AVAILABLE DATA:
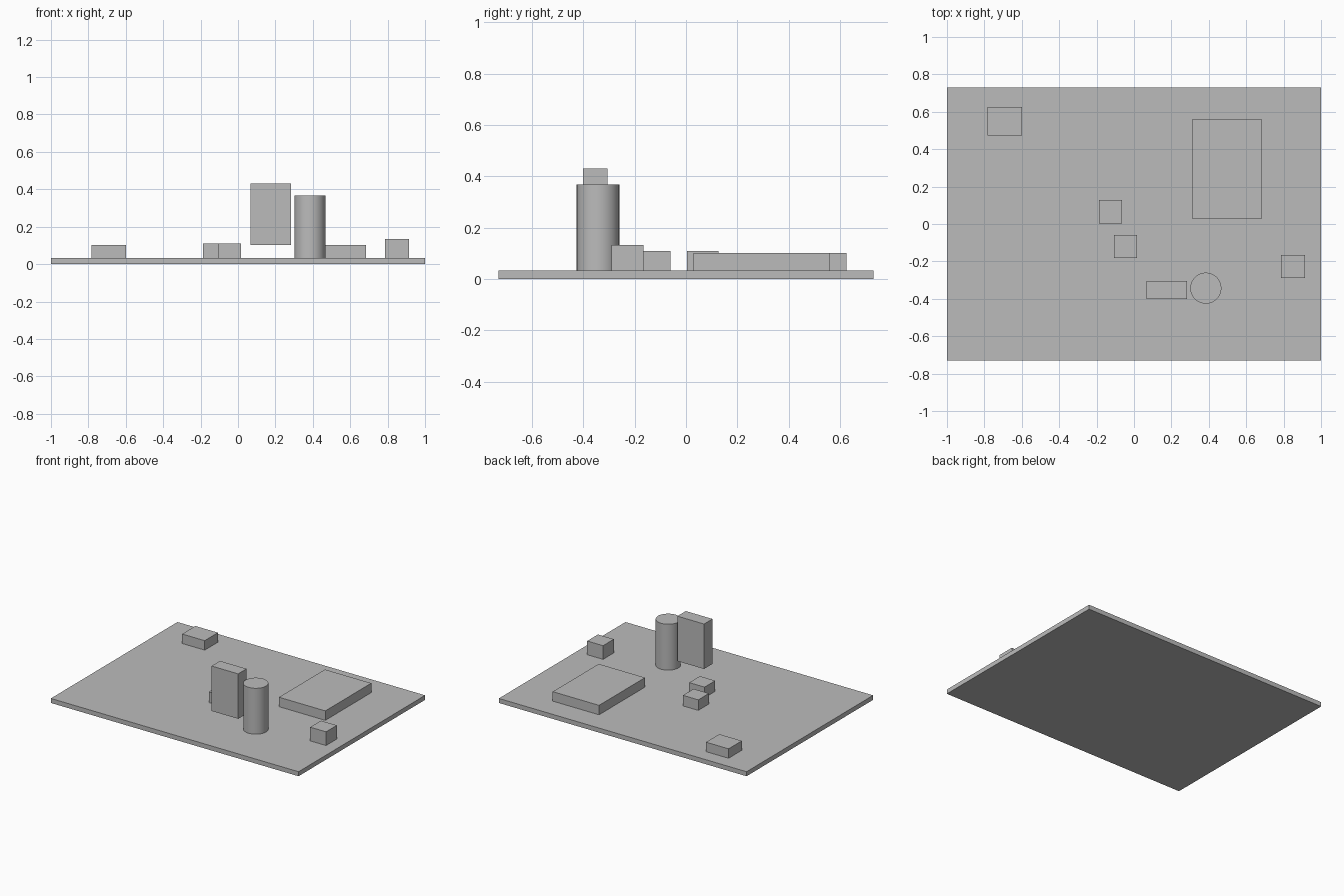
import bpy
import math

cube = bpy.data.objects.get("Cube")
if cube:
    bpy.data.objects.remove(cube, do_unlink=True)

# Single plain grey
grey = bpy.data.materials.new("plain_grey")
grey.use_nodes = True
colour = (0.5, 0.5, 0.5, 1.0)
grey.diffuse_color = colour
grey.node_tree.nodes["Principled BSDF"].inputs["Base Color"].default_value = colour

BOARD_TOP = 0.033


def finish(name):
    obj = bpy.context.object
    obj.name = name
    obj.data.materials.append(grey)
    return obj


def box(name, x, y, z):
    """Box from (low, high) ranges along each axis."""
    centre = [(a + b) / 2 for a, b in (x, y, z)]
    bpy.ops.mesh.primitive_cube_add(size=1, location=centre)
    obj = finish(name)
    obj.scale = [b - a for a, b in (x, y, z)]
    bpy.ops.object.transform_apply(location=False, rotation=False, scale=True)


# Base board
box("base_board", (-1, 1), (-0.73, 0.73), (0, BOARD_TOP))

# Low blocks resting on the board
box("large_flat_block", (0.31, 0.684), (0.03, 0.56), (BOARD_TOP, 0.102))
box("back_corner_block", (-0.782, -0.6), (0.473, 0.626), (BOARD_TOP, 0.102))
box("side_block", (0.786, 0.914), (-0.29, -0.166), (BOARD_TOP, 0.133))
box("centre_block_back", (-0.188, -0.064), (0.004, 0.127), (BOARD_TOP, 0.11))
box("centre_block_front", (-0.108, 0.016), (-0.183, -0.06), (BOARD_TOP, 0.11))

# Tall slab raised clear of the board
box("raised_slab", (0.068, 0.283), (-0.402, -0.305), (0.102, 0.43))

# Upright cylinder
height = 0.368 - BOARD_TOP
bpy.ops.mesh.primitive_cylinder_add(
    vertices=64, radius=0.083, depth=height,
    location=(0.384, -0.343, BOARD_TOP + height / 2))
finish("upright_cylinder")
bpy.ops.object.shade_smooth_by_angle(angle=math.radians(30))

REQUIRED WORK:
Could you print all of the entries exactly, skipping the images?

EXPECTED ANSWER:
import bpy
import math

cube = bpy.data.objects.get("Cube")
if cube:
    bpy.data.objects.remove(cube, do_unlink=True)

# Single plain grey
grey = bpy.data.materials.new("plain_grey")
grey.use_nodes = True
colour = (0.5, 0.5, 0.5, 1.0)
grey.diffuse_color = colour
grey.node_tree.nodes["Principled BSDF"].inputs["Base Color"].default_value = colour

BOARD_TOP = 0.033


def finish(name):
    obj = bpy.context.object
    obj.name = name
    obj.data.materials.append(grey)
    return obj


def box(name, x, y, z):
    """Box from (low, high) ranges along each axis."""
    centre = [(a + b) / 2 for a, b in (x, y, z)]
    bpy.ops.mesh.primitive_cube_add(size=1, location=centre)
    obj = finish(name)
    obj.scale = [b - a for a, b in (x, y, z)]
    bpy.ops.object.transform_apply(location=False, rotation=False, scale=True)


# Base board
box("base_board", (-1, 1), (-0.73, 0.73), (0, BOARD_TOP))

# Low blocks resting on the board
box("large_flat_block", (0.31, 0.684), (0.03, 0.56), (BOARD_TOP, 0.102))
box("back_corner_block", (-0.782, -0.6), (0.473, 0.626), (BOARD_TOP, 0.102))
box("side_block", (0.786, 0.914), (-0.29, -0.166), (BOARD_TOP, 0.133))
box("centre_block_back", (-0.188, -0.064), (0.004, 0.127), (BOARD_TOP, 0.11))
box("centre_block_front", (-0.108, 0.016), (-0.183, -0.06), (BOARD_TOP, 0.11))

# Tall slab raised clear of the board
box("raised_slab", (0.068, 0.283), (-0.402, -0.305), (0.102, 0.43))

# Upright cylinder
height = 0.368 - BOARD_TOP
bpy.ops.mesh.primitive_cylinder_add(
    vertices=64, radius=0.083, depth=height,
    location=(0.384, -0.343, BOARD_TOP + height / 2))
finish("upright_cylinder")
bpy.ops.object.shade_smooth_by_angle(angle=math.radians(30))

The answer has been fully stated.